That may be true, but I can almost guarantee you aren't testing as many ads as you think you are. Certainly, they weren't all created using the insight and process outlined above.
Have a look at this example - can you tell the difference between the top right ad (circled in red) and the one below it?
This is a real-world example where an advertiser adds a comma in the second ad and calls it a variation for testing. In fact, this example is testing six copies of the same ad over and over.
Let me tell you a secret: the bar, especially for SMBs, is incredibly low. The average SMB AdWords account has just 18 ads. Maybe you can't get to 100 ads this month or even this year, but if you work away at this and test even 40 or 50, you're already doing way better than the majority of your competition.
5% of Ads Account for 85% of Impressions
Here's some more good news: you can get rid of your underperformers and boy, there are a lot of them. Across accounts, we've found that the top 5% of ads in an advertiser account make up 85% of their impressions. It's not necessary to test 100 ads for every ad group in your account.
Instead, choose your top two or three ad groups and really focus your efforts there. Test those like crazy, ideally reaching 100 ads to test in each of those top performing groups.
Mobile ads are obviously important - almost 50% of searches are going to be from mobile this year.
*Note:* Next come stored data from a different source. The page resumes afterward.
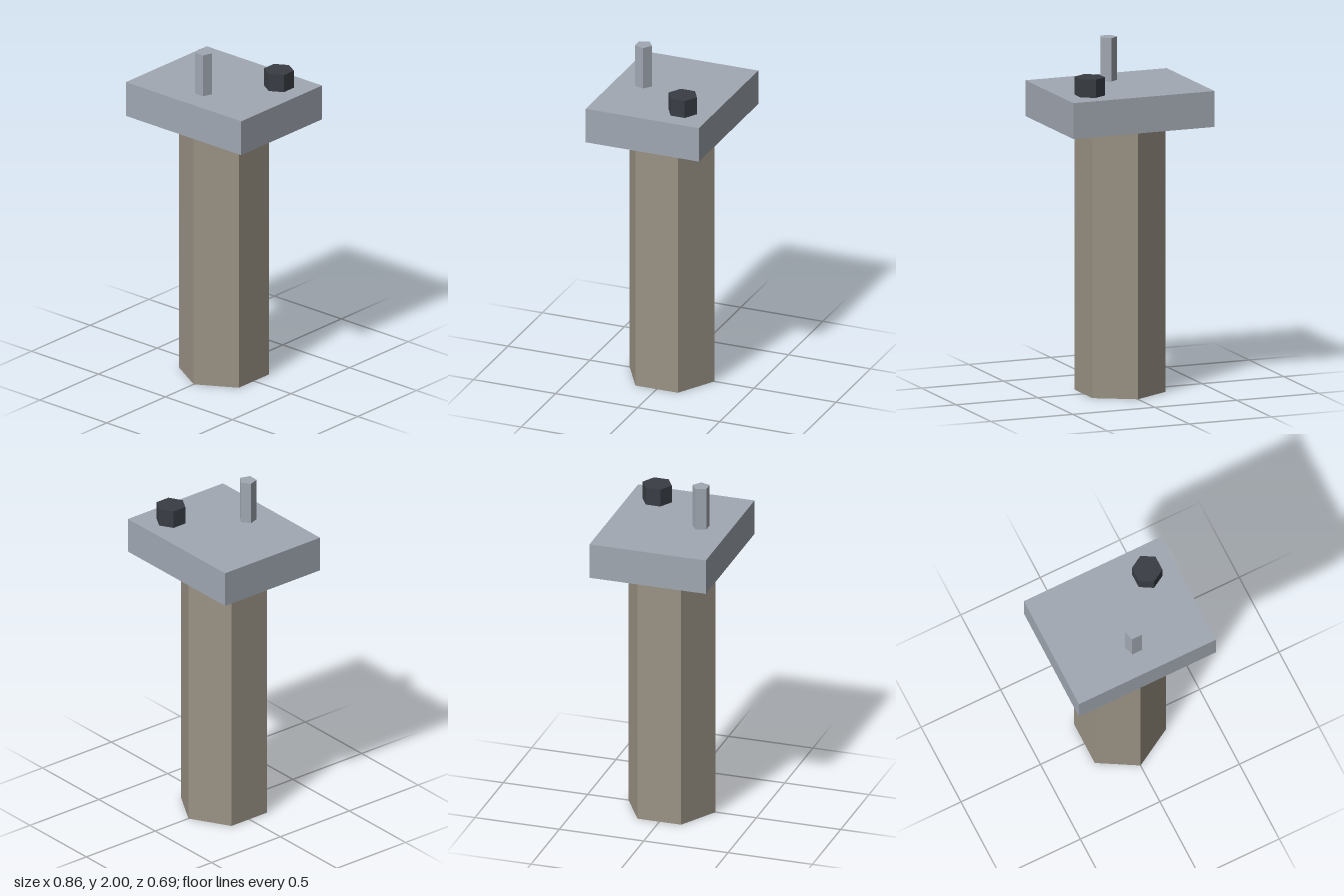
import * as THREE from 'three';

export function createModel() {
  const group = new THREE.Group();
  const material = (name, color) => {
    const m = new THREE.MeshStandardMaterial({ color, flatShading: true });
    m.name = name;
    return m;
  };
  const stone = material('warm stone', 0x9b9385);
  const steel = material('light steel', 0xa1a8b2);
  const iron = material('dark iron', 0x393d44);

  const add = (name, geometry, mat, x, y, z) => {
    const mesh = new THREE.Mesh(geometry, mat);
    mesh.name = name;
    mesh.position.set(x, y, z);
    group.add(mesh);
    return mesh;
  };
  // Upright prism standing between two heights
  const prism = (name, mat, sides, radius, bottom, top, x, z) =>
    add(name, new THREE.CylinderGeometry(radius, radius, top - bottom, sides), mat, x, (bottom + top) / 2, z);

  // Hexagonal column, with a corner facing the front
  prism('column', stone, 6, 0.258, 0, 1.545, 0, 0);

  // Rectangular slab on top of the column
  add('slab', new THREE.BoxGeometry(0.862, 0.206, 0.69), steel, 0, 1.648, 0);

  // Hexagonal knob at the back left corner
  prism('knob', iron, 6, 0.086, 1.751, 1.855, 0.258, -0.174);

  // Five-sided pin near the front, corner towards the back
  prism('pin', steel, 5, 0.051, 1.751, 2, 0, 0.172).rotation.y = Math.PI;

  return group;
}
I want you to ignore everything I've just said when it comes to mobile ads.
Our research has found that the calls from mobile ads convert 3x higher than clicks to a website. When you're testing mobile ads, you need to base your findings on call rate, not CTR or conversion rates.
I repeat: go all-in on call rates and do everything possible to get people to click the click-to-call button.
Congratulations, you made it! Let's recap and then I'll send you on your merry way to go back to AdWords and slay your competition:
- Above average CTR keywords = success.
- Below average CTR keywords = trainwreck.
- So... delete the bottom third of your account and re-deploy that spend to remarketing. These are your low CTR, low impression share, junk performers. Lose the dead weight, it's dragging you down.
Crazy, right? Your boss is going to freak out if you delete a third of your AdWords account. However, the idea here is to maximize the budget you're now spending on junk ads.
As you see here, the cost of the average click can be substantially lower across a number of industries in the Google Display Network when compared to Google Search.
Similarly, the conversion rates for display ads are comparable to those for search ads, especially when you're using remarketing. In some industries, like automotive and travel, the display network conversion rate can be even higher.
If you can get rid of the bottom third of your more expensive search ads and shift that spend to even average performing display and remarketing ads, that would be a brilliant way to begin to more effectively scale your AdWords efforts.
Life is so much better for the unicorn. We did segment results by industry and didn't even show it, because we found that these unicorns exist fairly evenly across industries, and for advertisers of different sizes and levels of spend. YOU can be an AdWords unicorn.
Of course, you can get started with your own instant, free account audit using our AdWords Performance Grader - this is a critical first step in determining the health of your AdWords account and identifying optimization opportunities.
Note: This article originally appeared on the WordStream Internet Marketing Blog and is reproduced with permission from the author.